  • Babies born at normal birthweight
  • Children ages 3 to 5 enrolled in nursery school, preschool, or kindergarten
  • Fourth graders who scored at or above proficient in reading
  • Eighth graders who scored at or above proficient in math
  • Females ages 15 to 19 who delay childbearing until adulthood
  • High school students graduating on time
  • Young adults ages 19 to 26 who are in school or working
  • Young adults ages 25 to 29 who have completed an associate’s degree or higher
  • Children who live with a householder who has at least a high school diploma
  • Children who live in two parent families
  • Children who live in families with incomes at or below 200 percent of poverty
  • Children who live in low poverty areas (poverty<20 percent)

As with other states, Nevada’s African American and Latino children face more barriers to success than white and Asian children. However, in every racial category, Nevada’s children compare poorly to children in other states in the Intermountain West region, which includes Arizona, California, Colorado, New Mexico, Texas, and Utah. The charts below show that Nevada’s children rank last in the region for every racial category except for Asians.
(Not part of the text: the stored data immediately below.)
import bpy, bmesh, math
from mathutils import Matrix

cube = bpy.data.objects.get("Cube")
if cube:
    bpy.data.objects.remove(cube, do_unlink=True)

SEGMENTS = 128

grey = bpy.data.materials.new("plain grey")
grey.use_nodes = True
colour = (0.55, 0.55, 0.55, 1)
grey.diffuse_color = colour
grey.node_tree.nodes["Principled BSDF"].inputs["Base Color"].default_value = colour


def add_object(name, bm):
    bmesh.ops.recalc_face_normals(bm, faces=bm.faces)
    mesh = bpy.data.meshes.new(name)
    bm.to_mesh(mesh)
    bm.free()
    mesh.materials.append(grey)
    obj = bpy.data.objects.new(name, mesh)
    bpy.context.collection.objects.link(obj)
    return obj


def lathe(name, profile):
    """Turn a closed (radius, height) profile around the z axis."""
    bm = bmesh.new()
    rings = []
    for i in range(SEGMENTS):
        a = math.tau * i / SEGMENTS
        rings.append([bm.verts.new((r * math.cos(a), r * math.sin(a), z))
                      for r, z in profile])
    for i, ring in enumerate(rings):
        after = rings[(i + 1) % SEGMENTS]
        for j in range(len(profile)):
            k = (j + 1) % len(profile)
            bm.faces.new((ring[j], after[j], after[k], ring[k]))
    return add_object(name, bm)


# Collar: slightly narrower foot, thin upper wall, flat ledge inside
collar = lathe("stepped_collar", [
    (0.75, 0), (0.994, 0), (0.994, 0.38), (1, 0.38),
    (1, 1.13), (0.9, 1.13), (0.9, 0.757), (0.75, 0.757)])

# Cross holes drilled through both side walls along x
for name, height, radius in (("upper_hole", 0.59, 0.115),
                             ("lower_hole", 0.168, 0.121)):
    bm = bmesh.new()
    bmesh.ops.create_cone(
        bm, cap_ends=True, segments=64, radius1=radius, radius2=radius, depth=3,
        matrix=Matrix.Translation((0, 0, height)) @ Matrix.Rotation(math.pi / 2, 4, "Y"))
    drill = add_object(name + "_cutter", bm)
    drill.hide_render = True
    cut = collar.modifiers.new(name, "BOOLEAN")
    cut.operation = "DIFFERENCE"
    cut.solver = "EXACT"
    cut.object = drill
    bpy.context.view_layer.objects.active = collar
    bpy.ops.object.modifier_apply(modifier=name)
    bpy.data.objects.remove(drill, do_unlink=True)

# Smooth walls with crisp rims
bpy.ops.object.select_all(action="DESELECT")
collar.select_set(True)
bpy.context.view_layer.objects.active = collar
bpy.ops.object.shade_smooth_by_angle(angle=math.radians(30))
As these charts show, Nevada scores poorly in all racial categories on the Race for Results Index due to factors such as low proficiency rates in math and reading, low graduation rates, and high poverty rates. The gaps between outcomes for Whites and African Americans and Latinos compound these issues for a growing part of Nevada’s population.

What does this mean for Nevada’s economic future? The Race for Results Index demonstrates that there is an inadequate “infrastructure of opportunity” in the Silver State, which makes it difficult for Nevada’s children to reach the middle class. The infrastructure of opportunity includes access to quality education, health care, housing, and capital. The strength of the middle class has long-term economic implications. A strong middle class is an important driver of economic growth. It provides a stable consumer base that drives investment by individuals and businesses. In contrast, a smaller middle class means less disposable income, less purchasing power, lower tax revenues, and greater use of social services.

Governor Sandoval has placed a strong emphasis on diversifying the Las Vegas economy to spur economic growth. Many of the jobs in targeted sectors require an advanced degree or highly technical skills. In order to fill these jobs, Nevada will need to make strategic decisions to improve the infrastructure of opportunity.

The Guinn Center for Policy Priorities has been analyzing issues related to the infrastructure of opportunity in Nevada. We plan to release a report called The State of Latinos in the Intermountain West in April 2014, which will examine key outcomes for Latinos in Nevada compared to Latinos in other states in the Intermountain West region. This paper will focus on how the lack of infrastructure of opportunity has made it difficult for Latinos to rebound from the Great Recession and will provide a roadmap for the future.